» **Information supplied**
= = = =
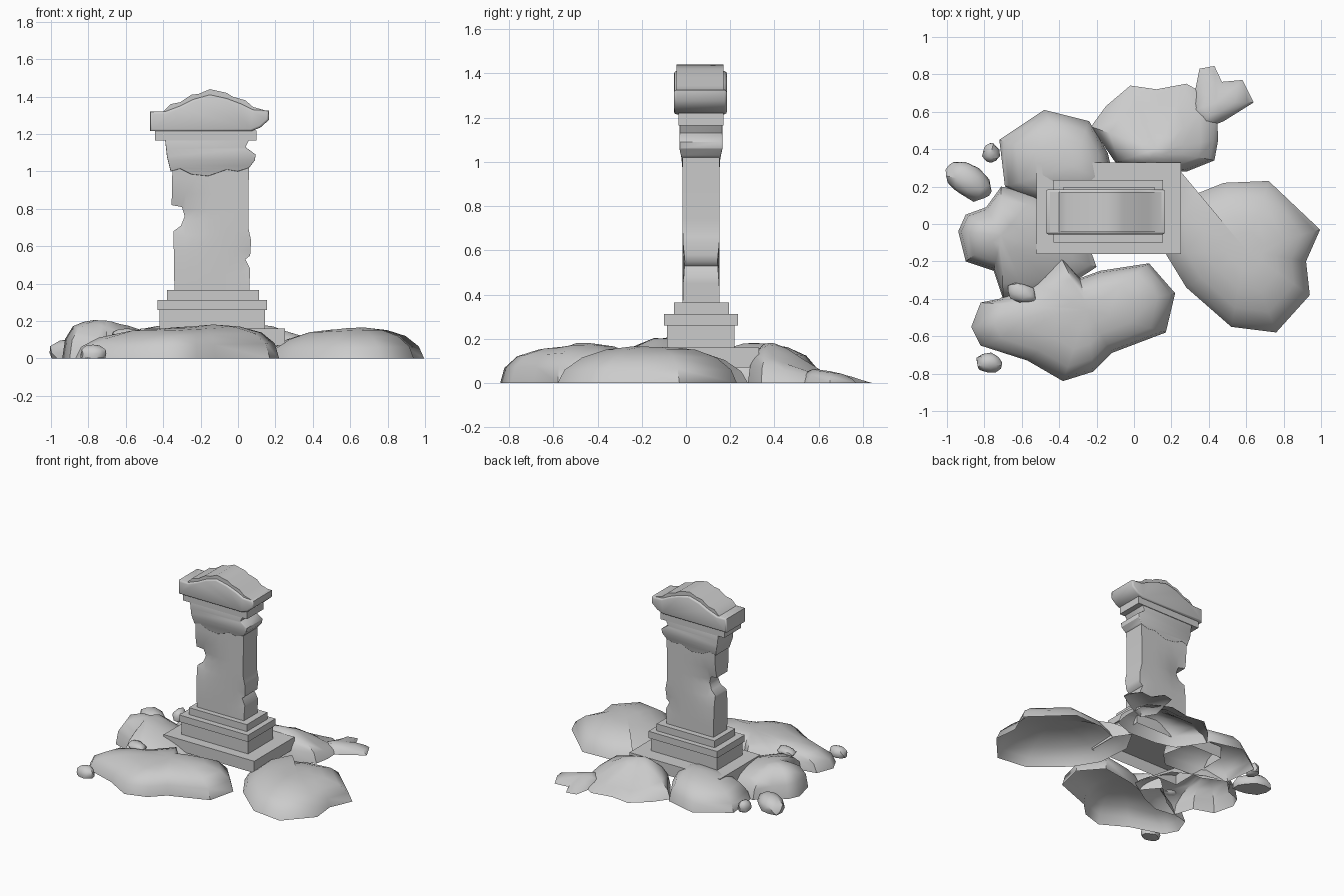
import bpy, bmesh, math
from mathutils import Vector, noise

if "Cube" in bpy.data.objects:
    bpy.data.objects.remove(bpy.data.objects["Cube"])

stone = bpy.data.materials.new("grey stone")
stone.diffuse_color = (0.6, 0.6, 0.6, 1)
stone.use_nodes = True
stone.node_tree.nodes["Principled BSDF"].inputs["Base Color"].default_value = stone.diffuse_color


def finish(bm, name, angle=40):
    """Turn a bmesh into a named, smooth-shaded stone object."""
    mesh = bpy.data.meshes.new(name)
    bm.to_mesh(mesh)
    bm.free()
    ob = bpy.data.objects.new(name, mesh)
    bpy.context.collection.objects.link(ob)
    mesh.materials.append(stone)
    bpy.ops.object.select_all(action='DESELECT')
    bpy.context.view_layer.objects.active = ob
    ob.select_set(True)
    bpy.ops.object.shade_smooth_by_angle(angle=math.radians(angle))
    return ob


def prism(name, outline, y0, y1, bevel=0.0, angle=40, shape=None, cuts=(), open_base=False):
    """Extrude an x-z outline along y; shape() may reshape points of the cut-up solid."""
    bm = bmesh.new()
    face = bm.faces.new([bm.verts.new((x, y0, z)) for x, z in outline])
    ext = bmesh.ops.extrude_face_region(bm, geom=[face], use_keep_orig=True)
    moved = [v for v in ext['geom'] if isinstance(v, bmesh.types.BMVert)]
    bmesh.ops.translate(bm, verts=moved, vec=(0, y1 - y0, 0))
    bmesh.ops.recalc_face_normals(bm, faces=bm.faces)
    if open_base:
        bmesh.ops.delete(bm, geom=[f for f in bm.faces if f.normal.z < -0.9], context='FACES')
    if bevel:
        rim = [e for e in bm.edges if abs(e.verts[0].co.y - e.verts[1].co.y) < 1e-5]
        bmesh.ops.bevel(bm, geom=rim, offset=bevel, segments=2, affect='EDGES', profile=0.5)
    for point, normal in cuts:
        bmesh.ops.bisect_plane(bm, geom=bm.verts[:] + bm.edges[:] + bm.faces[:],
                               plane_co=point, plane_no=normal)
    bmesh.ops.triangulate(bm, faces=[f for f in bm.faces if len(f.verts) > 4])
    if shape:
        for v in bm.verts:
            v.co = shape(v.co)
    return finish(bm, name, angle)


def slab(name, x0, x1, y0, y1, z0, z1, open_base=False):
    prism(name, [(x0, z0), (x1, z0), (x1, z1), (x0, z1)], y0, y1, open_base=open_base)


def mound(name, outline, peak, height, rough=0.015, tilt=(0, 0),
          rings=((1, 0), (0.95, 0.42), (0.8, 0.74), (0.55, 0.93), (0.28, 0.99))):
    """Dome of rubble, open underneath, rising from an x-y outline to a peak."""
    bm = bmesh.new()
    centre = Vector(peak)

    def lift(p, k):
        d = p - centre
        h = height * k * max(0.1, 1 + tilt[0] * d.x + tilt[1] * d.y)
        return max(0, h + rough * k * noise.noise(Vector((p.x * 6, p.y * 6, height * 20))))

    loops = []
    for s, k in rings:
        ring = []
        for q in outline:
            p = centre + (Vector(q) - centre) * s
            ring.append(bm.verts.new((p.x, p.y, lift(p, k))))
        loops.append(ring)
    n = len(outline)
    for a, b in zip(loops, loops[1:]):
        for i in range(n):
            j = (i + 1) % n
            bm.faces.new((a[i], a[j], b[j], b[i]))
    top = bm.verts.new((centre.x, centre.y, lift(centre, 1)))
    for i in range(n):
        bm.faces.new((loops[-1][i], loops[-1][(i + 1) % n], top))
    bmesh.ops.recalc_face_normals(bm, faces=bm.faces)
    if sum(f.normal.z for f in bm.faces) < 0:
        bmesh.ops.reverse_faces(bm, faces=bm.faces)
    return finish(bm, name, 50)


def pebble(name, loc, size, turn=0):
    """Small lumpy loose stone."""
    bm = bmesh.new()
    bmesh.ops.create_icosphere(bm, subdivisions=2, radius=1)
    for v in bm.verts:
        v.co *= 1 + 0.25 * noise.noise(v.co * 1.3 + Vector(loc) * 9)
        x, y = v.co.x * size[0], v.co.y * size[1]
        v.co = Vector((loc[0] + x * math.cos(turn) - y * math.sin(turn),
                       loc[1] + x * math.sin(turn) + y * math.cos(turn),
                       max(0, loc[2] + v.co.z * size[2])))
    finish(bm, name, 35)


# Stepped pedestal
slab("plinth", -0.52, 0.25, -0.16, 0.33, 0.07, 0.16, True)
slab("pedestal_block", -0.42, 0.145, -0.085, 0.22, 0.16, 0.26, True)
slab("pedestal_ledge", -0.43, 0.155, -0.10, 0.235, 0.26, 0.312)
slab("pedestal_top", -0.38, 0.113, -0.055, 0.195, 0.312, 0.365)


# Chipped shaft, hollowed round its chips
def dent(co):
    k = 0
    for x, z, depth, reach in ((-0.31, 0.76, 0.4, 0.1), (0.07, 0.54, 0.12, 0.07)):
        k += depth * math.exp(-((co.x - x) ** 2 + (co.z - z) ** 2) / reach ** 2)
    return Vector((co.x, 0.068 + (co.y - 0.068) * (1 - k), co.z))


grid = [((x, 0, 0), (1, 0, 0)) for x in (-0.28, -0.22, -0.15, -0.07, 0.0)]
grid += [((0, 0, z), (0, 0, 1)) for z in (0.45, 0.58, 0.66, 0.74, 0.79, 0.88, 0.96)]
prism("shaft", [(-0.34, 0.36), (0.06, 0.36), (0.065, 0.48), (0.04, 0.53), (0.065, 0.55),
                (0.07, 0.63), (0.055, 0.7), (0.055, 0.86), (0.06, 1.05), (-0.35, 1.05),
                (-0.355, 0.82), (-0.30, 0.81), (-0.285, 0.76), (-0.305, 0.71),
                (-0.345, 0.68)], -0.015, 0.152, angle=60, shape=dent, cuts=grid)


# Broken collar, tucked in along its ragged lower edge, and slab below the head
def tuck(co):
    k = min(1, max(0, (1.06 - co.z) / 0.05))
    return Vector((co.x, 0.068 + (co.y - 0.068) * (1 - 0.12 * k), co.z))


prism("collar", [(-0.36, 1.0), (-0.31, 1.015), (-0.25, 0.985), (-0.16, 0.975), (-0.06, 1.01),
                 (0.0, 1.0), (0.06, 1.02), (0.09, 1.06), (0.095, 1.09), (0.04, 1.13),
                 (0.06, 1.17), (-0.39, 1.17), (-0.38, 1.08)], -0.03, 0.165, 0.004, 60, tuck,
      [((0, 0, z), (0, 0, 1)) for z in (1.03, 1.06, 1.12)])
slab("head_slab", -0.445, 0.10, -0.035, 0.17, 1.165, 1.22)

# Weathered head: thin crest and a thicker arched body
prism("head_crest", [(-0.45, 1.22), (0.08, 1.22), (0.15, 1.325), (0.08, 1.345), (0.04, 1.38),
                     (-0.03, 1.40), (-0.06, 1.42), (-0.15, 1.44), (-0.21, 1.415),
                     (-0.25, 1.41), (-0.31, 1.37), (-0.36, 1.36), (-0.40, 1.32),
                     (-0.45, 1.32)], -0.042, 0.17)
prism("head_body", [(-0.47, 1.215), (0.07, 1.215), (0.12, 1.235), (0.165, 1.275),
                    (0.165, 1.325), (0.08, 1.33), (0.02, 1.36), (-0.06, 1.39), (-0.15, 1.41),
                    (-0.24, 1.385), (-0.31, 1.35), (-0.39, 1.32), (-0.47, 1.32)],
      -0.055, 0.185, 0.012, 55)

# Rubble mounds round the pedestal
mound("right_mound", [(0.25, 0.28), (0.33, 0.16), (0.48, 0.22), (0.72, 0.23), (0.995, -0.03),
                      (0.92, -0.2), (0.94, -0.38), (0.76, -0.58), (0.52, -0.55),
                      (0.28, -0.34), (0.17, -0.16), (0.15, 0.1)], (0.6, -0.14), 0.16, 0.006,
      (0.25, 0), ((1, 0), (0.93, 0.36), (0.75, 0.7), (0.5, 0.92), (0.25, 1)))
mound("front_mound", [(-0.87, -0.55), (-0.82, -0.42), (-0.72, -0.4), (-0.55, -0.3),
                      (-0.4, -0.16), (-0.29, -0.29), (-0.18, -0.25), (0.08, -0.21),
                      (0.22, -0.37), (0.17, -0.58), (-0.12, -0.69), (-0.22, -0.79),
                      (-0.38, -0.84), (-0.57, -0.73), (-0.82, -0.65)],
      (-0.25, -0.46), 0.172, 0.012, (0.3, 0.1))
mound("back_left_mound", [(-0.72, 0.45), (-0.48, 0.61), (-0.24, 0.55), (-0.14, 0.38),
                          (-0.1, 0.2), (-0.2, 0.1), (-0.52, 0.12), (-0.69, 0.2)],
      (-0.33, 0.31), 0.18, 0.006, (0.2, 0),
      ((1, 0), (0.94, 0.38), (0.78, 0.7), (0.5, 0.9), (0.25, 0.98)))
mound("left_mound", [(-0.94, -0.04), (-0.9, 0.05), (-0.79, 0.09), (-0.71, 0.2),
                     (-0.52, 0.16), (-0.3, 0.05), (-0.2, -0.23), (-0.4, -0.36),
                     (-0.55, -0.42), (-0.7, -0.4), (-0.75, -0.25), (-0.9, -0.2)],
      (-0.71, -0.06), 0.205, 0.03, (-1.2, 0),
      ((1, 0), (0.93, 0.38), (0.75, 0.66), (0.5, 0.85), (0.25, 0.98)))
mound("back_mound", [(-0.23, 0.52), (-0.15, 0.63), (-0.02, 0.74), (0.12, 0.72), (0.28, 0.75),
                     (0.44, 0.66), (0.45, 0.45), (0.43, 0.34), (0.28, 0.28), (0.05, 0.29),
                     (-0.1, 0.33)], (0.12, 0.4), 0.165, 0.045, (-0.2, -2.4),
      ((1, 0), (0.92, 0.4), (0.72, 0.7), (0.45, 0.9), (0.22, 0.97)))
mound("back_tail", [(0.3, 0.6), (0.33, 0.73), (0.35, 0.83), (0.43, 0.845), (0.47, 0.76),
                    (0.58, 0.77), (0.64, 0.65), (0.48, 0.55), (0.36, 0.5)],
      (0.44, 0.65), 0.06, 0.015, (0, -4),
      ((1, 0), (0.85, 0.45), (0.5, 0.8)))

# Loose stones
pebble("stone_far_left", (-0.88, 0.23, 0.03), (0.14, 0.09, 0.07), -0.65)
pebble("stone_back_left", (-0.765, 0.38, 0.035), (0.046, 0.055, 0.05))
pebble("stone_front_left", (-0.775, -0.745, 0.025), (0.073, 0.052, 0.048), -0.2)
pebble("stone_on_mound", (-0.6, -0.37, 0.13), (0.08, 0.05, 0.03), -0.3)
= = = =
» **Work instruction**
Copy only the part of the records that runs from the first line to the line with "mesh.materials.append(stone)", ends included, leaving pictures out.

» **Reply to the task**
import bpy, bmesh, math
from mathutils import Vector, noise

if "Cube" in bpy.data.objects:
    bpy.data.objects.remove(bpy.data.objects["Cube"])

stone = bpy.data.materials.new("grey stone")
stone.diffuse_color = (0.6, 0.6, 0.6, 1)
stone.use_nodes = True
stone.node_tree.nodes["Principled BSDF"].inputs["Base Color"].default_value = stone.diffuse_color


def finish(bm, name, angle=40):
    """Turn a bmesh into a named, smooth-shaded stone object."""
    mesh = bpy.data.meshes.new(name)
    bm.to_mesh(mesh)
    bm.free()
    ob = bpy.data.objects.new(name, mesh)
    bpy.context.collection.objects.link(ob)
    mesh.materials.append(stone)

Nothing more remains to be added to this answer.